August 2005 Convention
San Diego, CA

Bringing the Arts Together: How to Attract Young and Old to your Flute Club

Sunday, August 14

This panel discussion, moderated by NFA flute clubs coordinator Christine Cleary, featured representatives from four flute clubs across the nation: Shelley Collins (Seattle Flute Society), Marilyn Arey (Texas Flute Society), Jayn Rosenfeld (New York Flute Club), and Rosene Rohrer (Raleigh Area Flute Association). The discussions centered on common themes, such as organizational and administrative issues, recruitment of new members, innovative programming ideas, and successful communication tools. The panelists joined the audience in a circle of chairs, allowing for an informal and relaxed atmosphere to share and listen to each other’s ideas, questions, and concerns.

The panelists encouraged flute clubs to organize high-quality events (flute fairs and events with guest artists are best attended), maintain positive leadership that fosters creativity and an openness to new ideas (“let’s give it a try” mentality), make a conscious effort to have programs of interest to various groups throughout the year (but recognize that no single event will meet needs of all members), and strive for a spirit of inclusiveness and openness that values the gifts and presence of everyone.

Christine Cleary, Jayn Rosenfeld, Rosene Rohrer, Shelly Collins, and Marilyn Arey

Christine Cleary, Jayn Rosenfeld, Rosene Rohrer, Shelly Collins, and Marilyn Arey

A caution was given to not overextend the organization by planning too many events at a time, which usually results in diluting the audience pool and exhausting the volunteers. Much appreciation was expressed for volunteers (our most valuable resource) who spend hundreds of hours planning and implementing programs.

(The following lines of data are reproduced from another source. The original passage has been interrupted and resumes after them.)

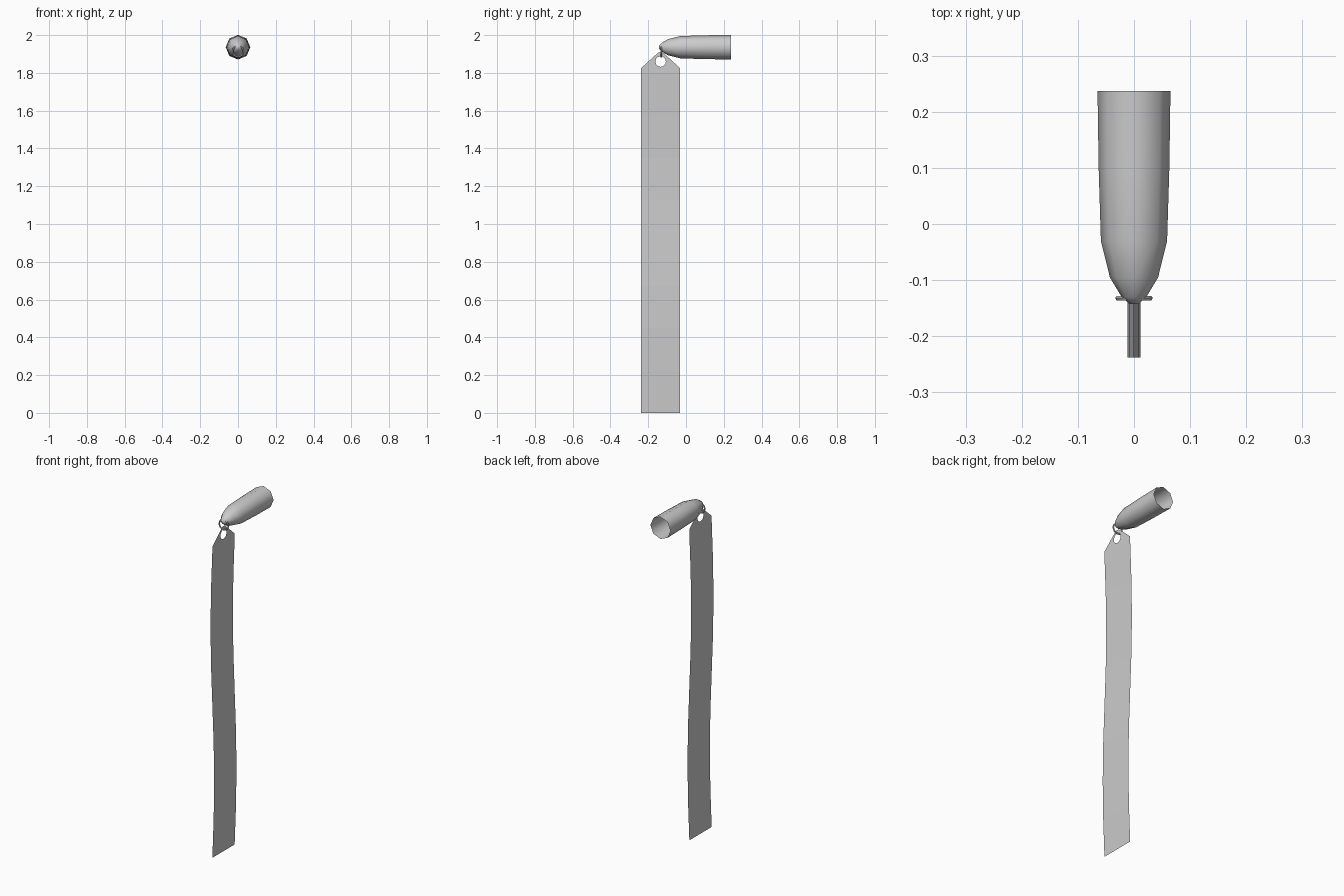
import bpy, bmesh
from math import sin, cos, pi

if "Cube" in bpy.data.objects:
    bpy.data.objects.remove(bpy.data.objects["Cube"])


def make_object(name, bm, smooth=False):
    mesh = bpy.data.meshes.new(name)
    bm.to_mesh(mesh)
    bm.free()
    ob = bpy.data.objects.new(name, mesh)
    bpy.context.collection.objects.link(ob)
    if smooth:
        bpy.context.view_layer.objects.active = ob
        ob.select_set(True)
        bpy.ops.object.shade_smooth_by_angle(angle=0.9)
        ob.select_set(False)
    return ob


def circle(n, r):
    return [(r * cos(2 * pi * i / n), r * sin(2 * pi * i / n)) for i in range(n)]


# pointed cap: eight-sided shell along y, open at the back
AXIS_Z = 1.936
profile = [(0.237, 0.065), (0.1, 0.063), (-0.03, 0.059),
           (-0.095, 0.043), (-0.13, 0.022), (-0.143, 0.008)]
bm = bmesh.new()
rings = [[bm.verts.new((a, y, AXIS_Z + b)) for a, b in circle(8, r)] for y, r in profile]
for lo, hi in zip(rings, rings[1:]):
    for i in range(8):
        j = (i + 1) % 8
        bm.faces.new((lo[i], lo[j], hi[j], hi[i]))
bm.faces.new(rings[-1])
bmesh.ops.recalc_face_normals(bm, faces=bm.faces)
make_object("pointed_cap", bm, smooth=True)

# split ring joining the cap tip to the strap
bpy.ops.mesh.primitive_torus_add(major_segments=16, minor_segments=6,
                                 major_radius=0.029, minor_radius=0.0045,
                                 location=(0, -0.132, 1.914), rotation=(pi / 2, 0, 0))
ring = bpy.context.object
ring.name = "link_ring"
bpy.ops.object.shade_smooth_by_angle(angle=0.9)

# strap: thin wavy ribbon with a pointed, punched top
Y0, Y1, YC, TAB_Z = -0.238, -0.031, -0.1345, 1.8


def wave(z):
    return 0.012 * sin(2 * pi * z / 1.8)


bm = bmesh.new()
SEGS = 8
rows = []
for i in range(SEGS + 1):
    z = TAB_Z * i / SEGS
    rows.append([bm.verts.new((wave(z), y, z)) for y in (Y0, Y1)])
for a, b in zip(rows, rows[1:]):
    bm.faces.new((a[0], a[1], b[1], b[0]))

# pointed tab with round hole
outline = [(Y1, 1.825), (YC + 0.012, 1.908), (YC - 0.012, 1.908), (Y0, 1.825)]
outer = [rows[-1][0], rows[-1][1]] + [bm.verts.new((0, y, z)) for y, z in outline]
hole = [bm.verts.new((0, YC + a, 1.86 + b)) for a, b in circle(12, 0.028)]
edges = []
for loop in (outer, hole):
    for a, b in zip(loop, loop[1:] + loop[:1]):
        edges.append(bm.edges.get((a, b)) or bm.edges.new((a, b)))
bmesh.ops.triangle_fill(bm, edges=edges, use_beauty=True, normal=(1, 0, 0))
bmesh.ops.recalc_face_normals(bm, faces=bm.faces)
make_object("strap", bm)
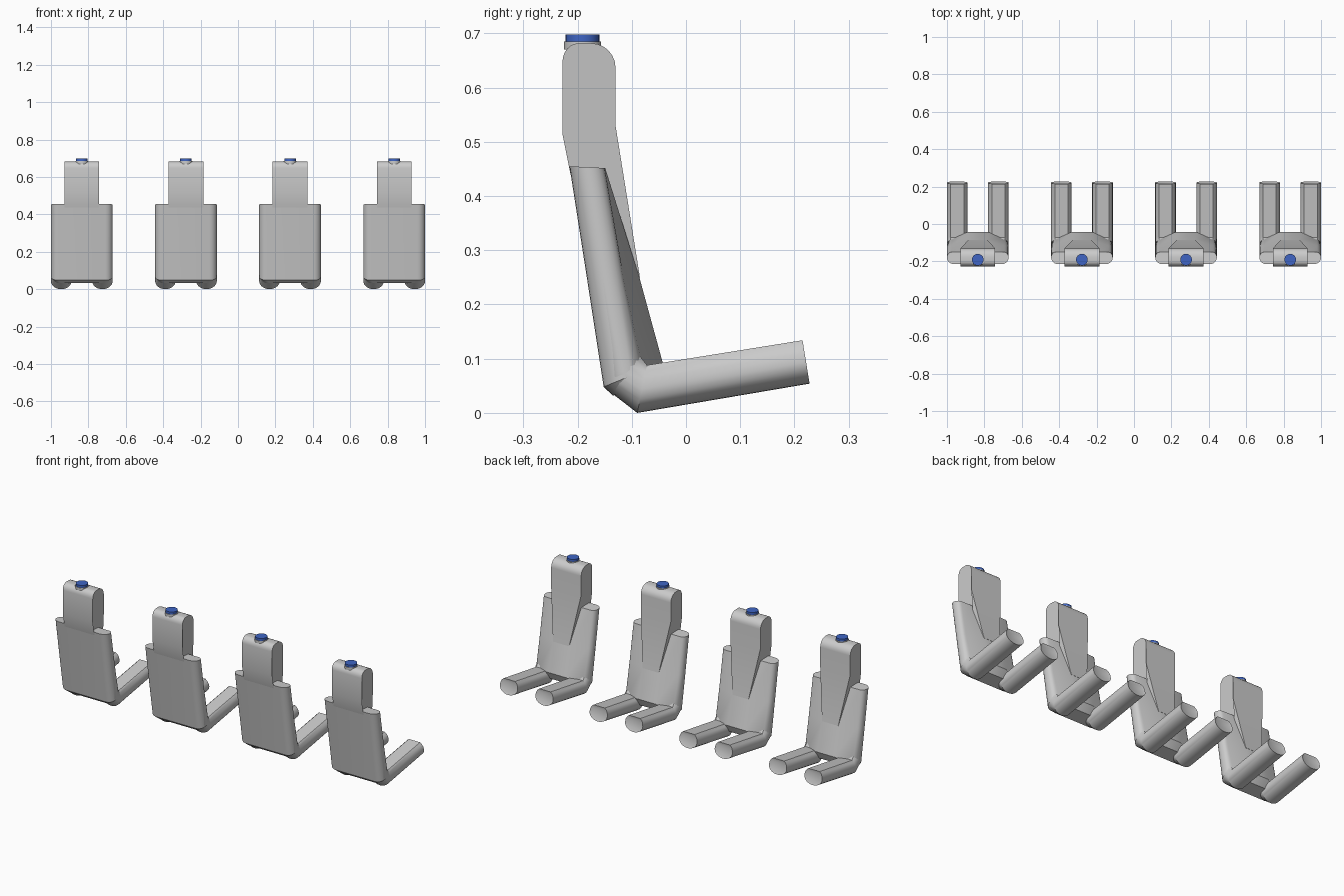
import bpy, bmesh
from math import sin, cos, pi

if "Cube" in bpy.data.objects:
    bpy.data.objects.remove(bpy.data.objects["Cube"])

blue = bpy.data.materials.new("cap_blue")
blue.diffuse_color = (0.05, 0.13, 0.55, 1)
blue.use_nodes = True
blue.node_tree.nodes["Principled BSDF"].inputs["Base Color"].default_value = blue.diffuse_color


def make(name, bm, x, smooth=True, mat=None):
    bmesh.ops.recalc_face_normals(bm, faces=bm.faces)
    me = bpy.data.meshes.new(name)
    bm.to_mesh(me)
    bm.free()
    ob = bpy.data.objects.new(name, me)
    bpy.context.collection.objects.link(ob)
    ob.location.x = x
    if mat:
        me.materials.append(mat)
    if smooth:
        bpy.ops.object.select_all(action='DESELECT')
        ob.select_set(True)
        bpy.context.view_layer.objects.active = ob
        bpy.ops.object.shade_smooth_by_angle(angle=0.5)
    return ob


def loft(rings):
    """Skin closed rings of equal length and cap both ends."""
    bm = bmesh.new()
    vs = [[bm.verts.new(p) for p in r] for r in rings]
    n = len(vs[0])
    for a, b in zip(vs, vs[1:]):
        for i in range(n):
            j = (i + 1) % n
            bm.faces.new((a[i], a[j], b[j], b[i]))
    caps = [bm.faces.new(vs[0]), bm.faces.new(vs[-1])]
    return bm, caps


def torso_ring(z, back, side, front, w, xc, slope=0.0, hw=0.165):
    """Slab section: rounded rear corners, raised trapezoid front."""
    half = []
    r = min(0.04, side * 0.55)
    for k in range(7):
        a = k / 6 * pi / 2
        half.append((hw - 0.04 + 0.04 * sin(a), back + r * (1 - cos(a))))
    for k in range(1, 6):
        a = k / 5 * pi / 2
        half.append((xc + (hw - xc) * cos(a), back + r + (side - r) * sin(a)))
    half.append((w, back + front))
    pts = half + [(-x, y) for x, y in reversed(half)]
    return [(x, y, z + slope * (y - back)) for x, y in pts]


def torso(x):
    rings = [
        torso_ring(0.032, -0.135, 0.06, 0.07, 0.05, 0.11, 0.25, 0.148),
        torso_ring(0.048, -0.152, 0.075, 0.109, 0.055, 0.135, 0.41),
        torso_ring(0.25, -0.183, 0.068, 0.097, 0.05, 0.14),
        torso_ring(0.455, -0.215, 0.065, 0.066, 0.10, 0.14, -0.05),
    ]
    bm, caps = loft(rings)
    make("torso", bm, x)


def head(x):
    # side outline (y, z), tapered at its lower front
    prof = [(-0.213, 0.44), (-0.228, 0.515)]
    prof += [(-0.198 - 0.03 * cos(k / 6 * pi / 2), 0.647 + 0.035 * sin(k / 6 * pi / 2))
             for k in range(7)]
    prof += [(-0.175 + 0.045 * sin(k / 6 * pi / 2), 0.637 + 0.045 * cos(k / 6 * pi / 2))
             for k in range(7)]
    prof += [(-0.13, 0.53), (-0.085, 0.25), (-0.16, 0.25)]
    sides = []
    for s in (-1, 1):
        sides.append([(s * (0.05 if z < 0.3 else 0.093), y, z) for y, z in prof])
    bm, caps = loft(sides)
    make("head_block", bm, x)


def leg(x, side):
    # D-shaped tube: round underneath, flat strip on top
    sec = [(0.055 * cos(a), 0.5 + 0.5 * sin(a))
           for a in [pi + k / 14 * pi for k in range(15)]]
    sec += [(0.053, 0.7), (0.046, 0.88), (0.035, 1), (-0.035, 1), (-0.046, 0.88), (-0.053, 0.7)]
    # (bottom, top) points along the bend
    stations = [((-0.176, 0.24), (-0.118, 0.24)),
                ((-0.152, 0.048), (-0.085, 0.105)),
                ((-0.09, 0.0), (-0.072, 0.088)),
                ((0.228, 0.054), (0.215, 0.134))]
    rings = [[(u, b[0] + (t[0] - b[0]) * v, b[1] + (t[1] - b[1]) * v) for u, v in sec]
             for b, t in stations]
    bm, caps = loft(rings)
    bmesh.ops.recalc_face_normals(bm, faces=bm.faces)
    bmesh.ops.inset_region(bm, faces=[caps[1]], thickness=0.011, depth=-0.004)
    make("leg", bm, x + side * 0.11)


def disc(name, x, r, z0, z1, mat=None):
    circle = [(r * cos(k / 32 * 2 * pi), -0.191 + r * sin(k / 32 * 2 * pi)) for k in range(32)]
    bm, caps = loft([[(u, v, z) for u, v in circle] for z in (z0, z1)])
    make(name, bm, x, True, mat)


# Row of four identical seated weights
for i in range(4):
    cx = (i - 1.5) * 0.5567
    torso(cx)
    head(cx)
    for s in (-1, 1):
        leg(cx, s)
    disc("neck_ring", cx, 0.034, 0.67, 0.685)
    disc("cap", cx, 0.031, 0.683, 0.698, blue)
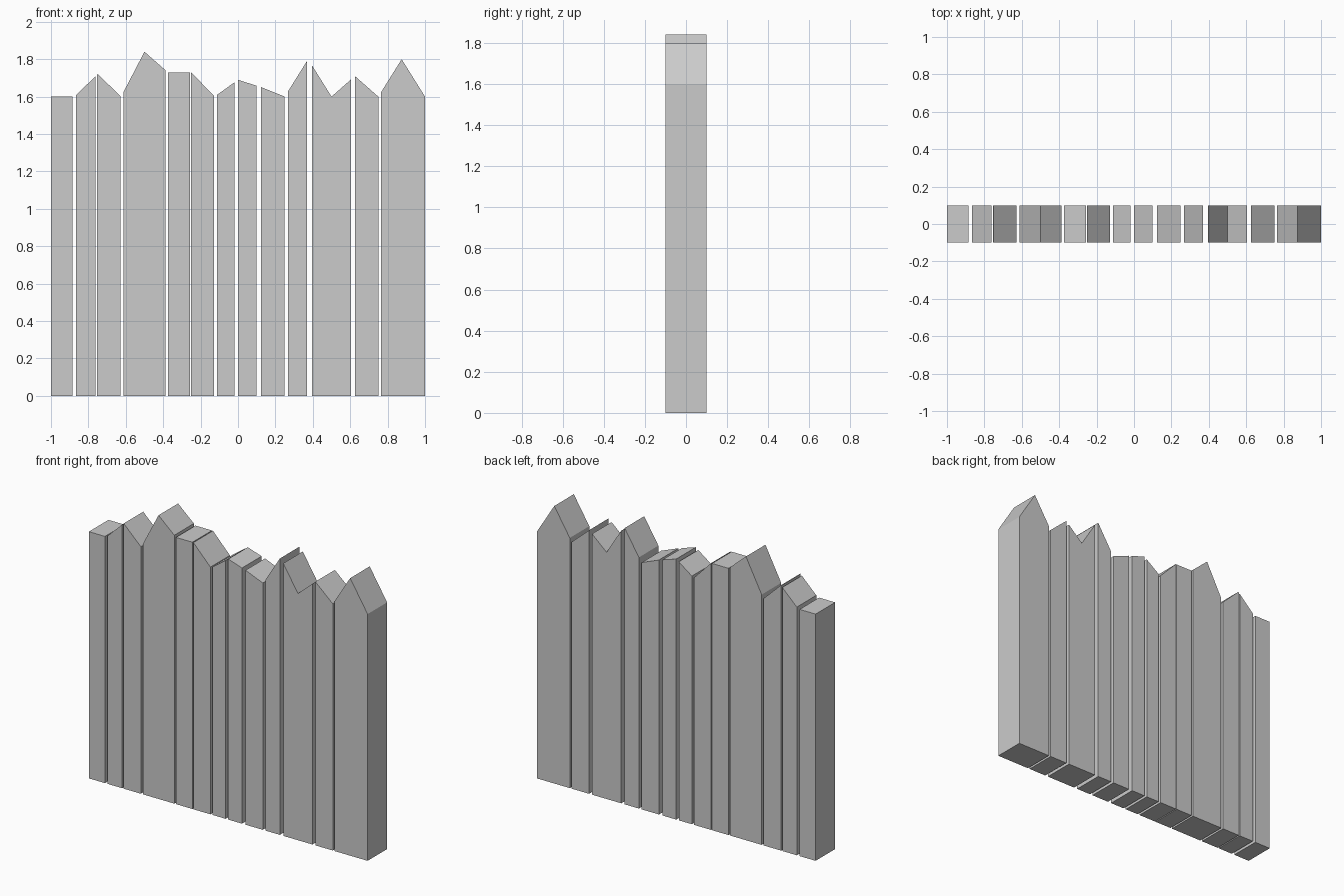
import bpy, bmesh

if "Cube" in bpy.data.objects:
    bpy.data.objects.remove(bpy.data.objects["Cube"])

HALF_DEPTH = 0.1

# Jagged skyline: heights at regular steps of 1/8 from x = -1 to x = 1
HEIGHTS = [1.6, 1.6, 1.72, 1.6, 1.84, 1.73, 1.73, 1.6, 1.69,
           1.65, 1.6, 1.8, 1.6, 1.71, 1.6, 1.8, 1.6]
SKYLINE = [(-1 + i / 8, z) for i, z in enumerate(HEIGHTS)]

# Left and right edge of every plank
PLANKS = [(-1, -0.885), (-0.865, -0.761), (-0.753, -0.627), (-0.613, -0.387),
          (-0.375, -0.257), (-0.251, -0.128), (-0.112, -0.018), (0, 0.099),
          (0.124, 0.248), (0.268, 0.37), (0.395, 0.604), (0.625, 0.75),
          (0.764, 1)]


def height_at(x):
    i = min(int((x + 1) * 8), len(SKYLINE) - 2)
    (x0, z0), (x1, z1) = SKYLINE[i], SKYLINE[i + 1]
    return z0 + (z1 - z0) * (x - x0) / (x1 - x0)


def add_plank(name, left, right):
    # Plank outline follows the skyline between its two edges
    top = [(left, height_at(left))]
    top += [p for p in SKYLINE if left + 1e-4 < p[0] < right - 1e-4]
    top.append((right, height_at(right)))
    outline = [(left, 0), (right, 0)] + top[::-1]

    bm = bmesh.new()
    face = bm.faces.new([bm.verts.new((x, -HALF_DEPTH, z)) for x, z in outline])
    extruded = bmesh.ops.extrude_face_region(bm, geom=[face])["geom"]
    verts = [g for g in extruded if isinstance(g, bmesh.types.BMVert)]
    bmesh.ops.translate(bm, verts=verts, vec=(0, 2 * HALF_DEPTH, 0))
    bmesh.ops.recalc_face_normals(bm, faces=bm.faces)
    mesh = bpy.data.meshes.new(name)
    bm.to_mesh(mesh)
    bm.free()
    bpy.context.collection.objects.link(bpy.data.objects.new(name, mesh))


# Fence planks
for n, (left, right) in enumerate(PLANKS, 1):
    add_plank(f"fence_plank_{n:02d}", left, right)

Keeping members informed of upcoming events is especially important. Use a variety of publicity tools, such as season brochures, newsletters, group emails (“yahoogroup” email is good), and Web sites. A variety of approaches is best, since multiple exposure to information will help members remember to attend. Be sure content is accurate, attractive, and complete.

To encourage attendance, vary the format of events from time to time. Instead of offering a traditional masterclass, provide opportunities for everyone present to actively participate. Including events for amateur flutists is especially important. Panelists shared some of their recent successful participatory programs for all ages and levels, among them a mass flute choir performance of a Henry Brant piece, an all-members’ recital held in a local art museum, and an Irish flute/dance class.

Attendees seemed especially grateful for these tips and suggestions. The class extended beyond the allotted time, and even then, the panelists found it difficult to break off the question and answer time. Obviously, the true value of these annual conventions is the opportunity to learn from one another and be encouraged in our work as fellow flutists and musicians.

—Rosene Rohrer